At a conference recently, the fellow sitting next to me referred me to an interesting slide show created by some younger employees of the U.S. National Aeronautics and Space Administration (NASA). (You can see it at http://www.nasa.gov/pdf/214672main_KPainting-GenY_rev11.pdf .)
The authors present characteristics of Generation Y (in U.S. demographics, defined as members of our society born between 1977 and 2000), and make a case that NASA must change its operations and communications in order to connect with this generation as employees and as citizens.
To be clear, the authors have nothing to do with embedded librarianship. But their depiction of Gen Y is so clear and vivid, that as I read it, I couldn’t help thinking that embedded librarianship is well aligned with the nature of Generation Y and the ways our society is changing.
The authors say that Generation Y expects “instant information”, “likes mentors”, is “interdependent”, and is “impatient … but highly adaptable”. They note that Gen Y doesn’t feel a clear boundary between work and life.
They say that the “traditional concept of top-down, one-way communications strategy is dead.”
It seems to me that embedded librarians, with their emphasis on collaboration and relationships, fit this model pretty well. Rather than receiving a question and returning an answer, the embedded librarian shares knowledge, and realizes that the sharing is mutual. Rather than counting transactions, the embedded librarian builds relationships.
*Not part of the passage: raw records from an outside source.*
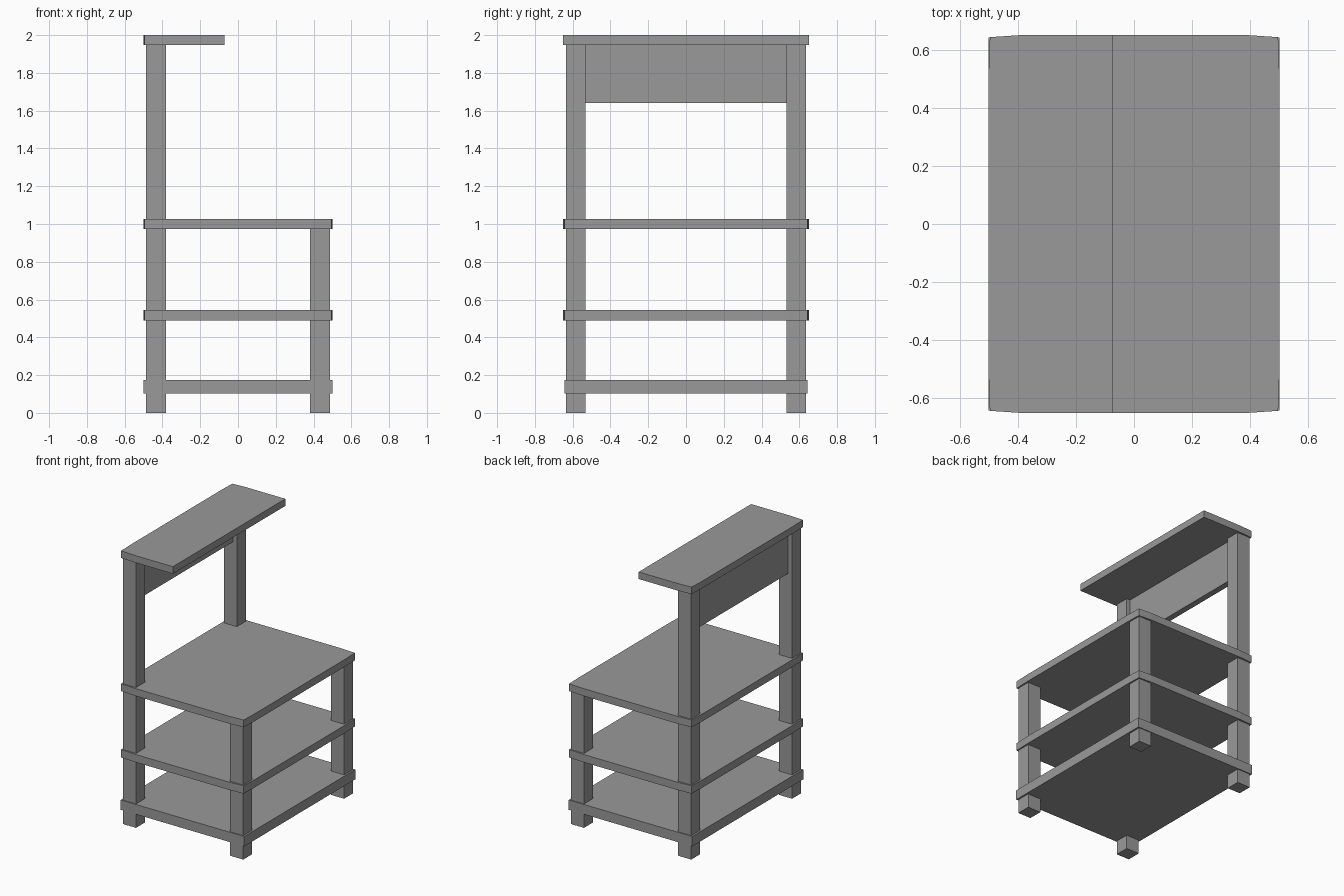
import bpy
import bmesh

cube = bpy.data.objects.get("Cube")
if cube:
    bpy.data.objects.remove(cube, do_unlink=True)

grey = bpy.data.materials.new("plain_grey")
grey.use_nodes = True
colour = (0.32, 0.32, 0.32, 1)
grey.diffuse_color = colour
grey.node_tree.nodes["Principled BSDF"].inputs["Base Color"].default_value = colour


def slab(name, outline, z0, z1):
    """Extrude a flat outline from z0 up to z1."""
    bm = bmesh.new()
    face = bm.faces.new([bm.verts.new((x, y, z0)) for x, y in outline])
    top = bmesh.ops.extrude_face_region(bm, geom=[face])["geom"]
    for v in top:
        if isinstance(v, bmesh.types.BMVert):
            v.co.z = z1
    bmesh.ops.recalc_face_normals(bm, faces=bm.faces)
    mesh = bpy.data.meshes.new(name)
    bm.to_mesh(mesh)
    bm.free()
    mesh.materials.append(grey)
    obj = bpy.data.objects.new(name, mesh)
    bpy.context.collection.objects.link(obj)
    return obj


def rect(x0, x1, y0, y1):
    return [(x0, y0), (x1, y0), (x1, y1), (x0, y1)]


# Shelf boards with edges easing in slightly toward the corners
corner = [(0.5, 0.53), (0.496, 0.643), (0.39, 0.65)]
right_end = [(x, -y) for x, y in reversed(corner)] + corner
left_end = [(-x, -y) for x, y in right_end]

slab("bottom_shelf", rect(-0.5, 0.5, -0.642, 0.642), 0.103, 0.175)
slab("middle_shelf", right_end + left_end, 0.488, 0.545)
slab("worktop", right_end + left_end, 0.973, 1.027)

# Half-depth top shelf with a straight front edge
slab("top_shelf", [(-0.072, -0.65), (-0.072, 0.65)] + left_end, 1.948, 2.0)

# Square posts: tall on one side, short on the other
for side, y in (("front", -0.583), ("back", 0.583)):
    for kind, x, height in (("tall", -0.434, 1.95), ("short", 0.434, 0.975)):
        slab(f"{side}_{kind}_post",
             rect(x - 0.053, x + 0.053, y - 0.052, y + 0.052), 0, height)

# Panel between the tall posts
slab("upper_panel", rect(-0.456, -0.411, -0.532, 0.532), 1.64, 1.949)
The embedded librarian doesn’t focus on a traditional, carefully delineated job description, but contributes to the team in whatever ways are needed.
Maybe this is why so many of my students seem to get the idea of embedded librarianship so readily.